Brooklyn, New York artist Meg Hitchcock weaves together spiritual traditions by cutting away from religious texts letter by letter, then placing these characters by hand in a swirling combination of characters creating the words of other holy books. Hitchcock was raised as a fundamentalist Christian and now does not identify with religious learnings. Through her work, the artist celebrates all religions and the human need for transcendence– to reach outside of oneself for a connectedness with ‘the other’. Through her works Hitchcock feels she honors this timeless urge in humanity by uniting various faith systems through art, raising both religions by making art from their only actualized form.
The artist says of her work:
‘I incorporate and ‘cross-pollinate’ the sacred writings of all spiritual traditions, suggesting that all religions derive from the same source, and are sustained in the same unwavering faith.
I recreated a chapter from the koran called ‘Repentance’ by cutting letters from ‘The Satanic Verses’, the novel by Salman Rushdie. By reconfiguring the letters of this controversial novel into a passage from the Koran, I seek to bring restitution to the original offense.
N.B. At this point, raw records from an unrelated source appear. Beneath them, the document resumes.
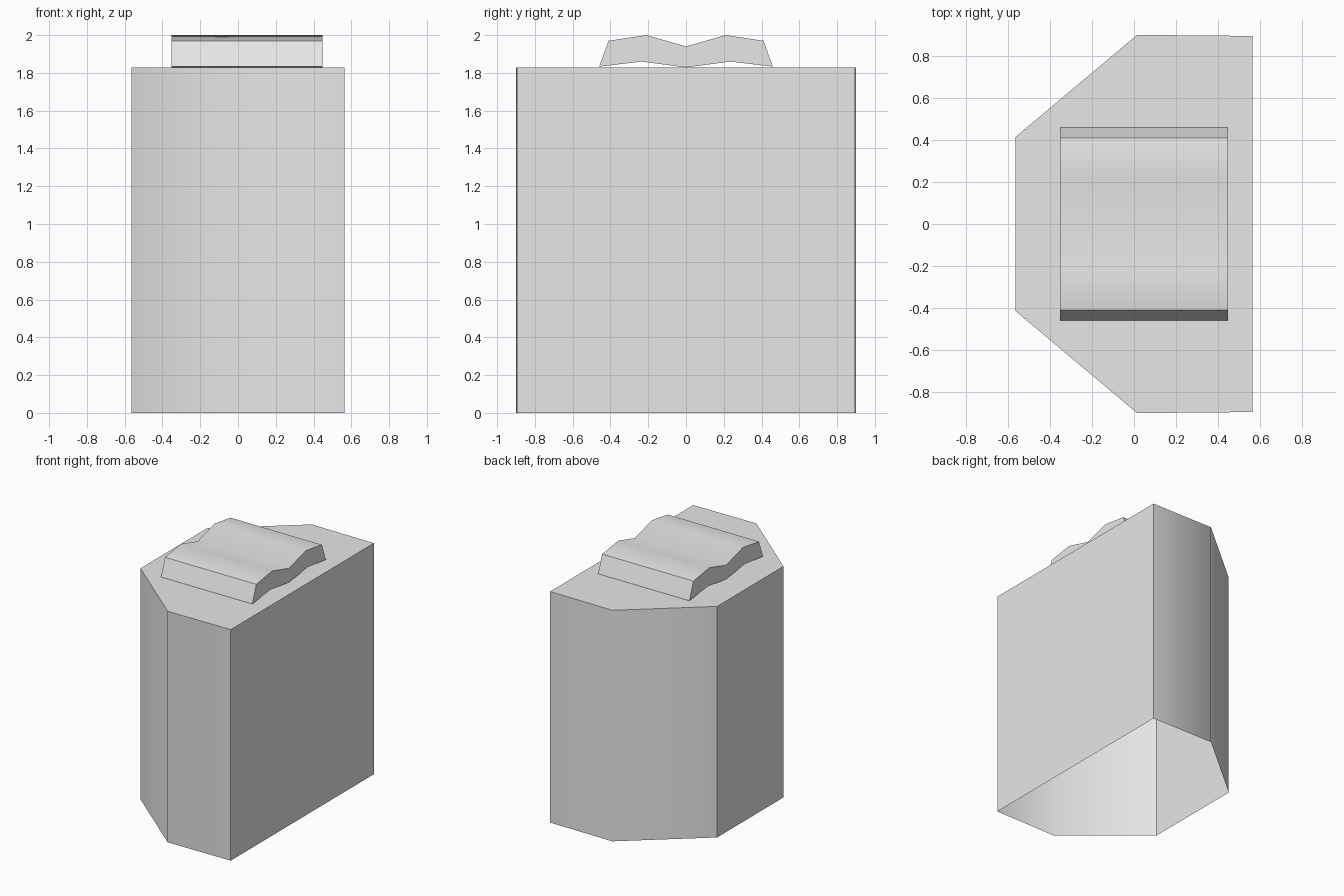
import bpy
import bmesh
from math import radians
from mathutils import Vector

default_cube = bpy.data.objects.get("Cube")
if default_cube:
    bpy.data.objects.remove(default_cube, do_unlink=True)

grey = bpy.data.materials.new("plain grey")
grey.use_nodes = True
grey.diffuse_color = (0.8, 0.8, 0.8, 1)
grey.node_tree.nodes["Principled BSDF"].inputs["Base Color"].default_value = (0.8, 0.8, 0.8, 1)


def extrude_profile(name, points, direction, open_start=False):
    """Extrude a closed profile along a direction, optionally leaving its start open."""
    bm = bmesh.new()
    start = bm.faces.new([bm.verts.new(p) for p in points])
    result = bmesh.ops.extrude_face_region(bm, geom=[start], use_keep_orig=True)
    moved = [g for g in result["geom"] if isinstance(g, bmesh.types.BMVert)]
    bmesh.ops.translate(bm, verts=moved, vec=Vector(direction))
    bmesh.ops.recalc_face_normals(bm, faces=bm.faces)
    if open_start:
        bmesh.ops.delete(bm, geom=[start], context="FACES_ONLY")
    mesh = bpy.data.meshes.new(name)
    bm.to_mesh(mesh)
    bm.free()
    mesh.materials.append(grey)
    obj = bpy.data.objects.new(name, mesh)
    bpy.context.collection.objects.link(obj)
    bpy.ops.object.select_all(action="DESELECT")
    obj.select_set(True)
    bpy.context.view_layer.objects.active = obj
    bpy.ops.object.shade_smooth_by_angle(angle=radians(45))
    return obj


def mirror_y(half):
    """Complete a half outline by reflecting it across y = 0."""
    return half + [(a, -y) for a, y in reversed(half) if y != 0]


# Body: six-sided shell with an open underside
outline = mirror_y([(0.563, 0.895), (0.015, 0.9), (-0.563, 0.415)])
extrude_profile("body", [(x, y, 0) for x, y in outline], (0, 0, 1.828), open_start=True)

# Cap: double-humped slab resting on the body
top = [(1.833, 0.46), (1.97, 0.41), (2.0, 0.21), (1.94, 0)]
bottom = [(1.829, 0), (1.86, 0.235)]
profile = mirror_y(top) + [(z, -y) for z, y in reversed(bottom)] + bottom[1:]
extrude_profile("ridged_cap", [(-0.352, y, z) for z, y in profile], (0.799, 0, 0))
It is not my place to speculate whether Mr. Rushdie regrets or seeks repentance for producing his novel; my intention with this text drawing is to address the issue of religious intolerance and extremism under which he and others have greatly suffered‘.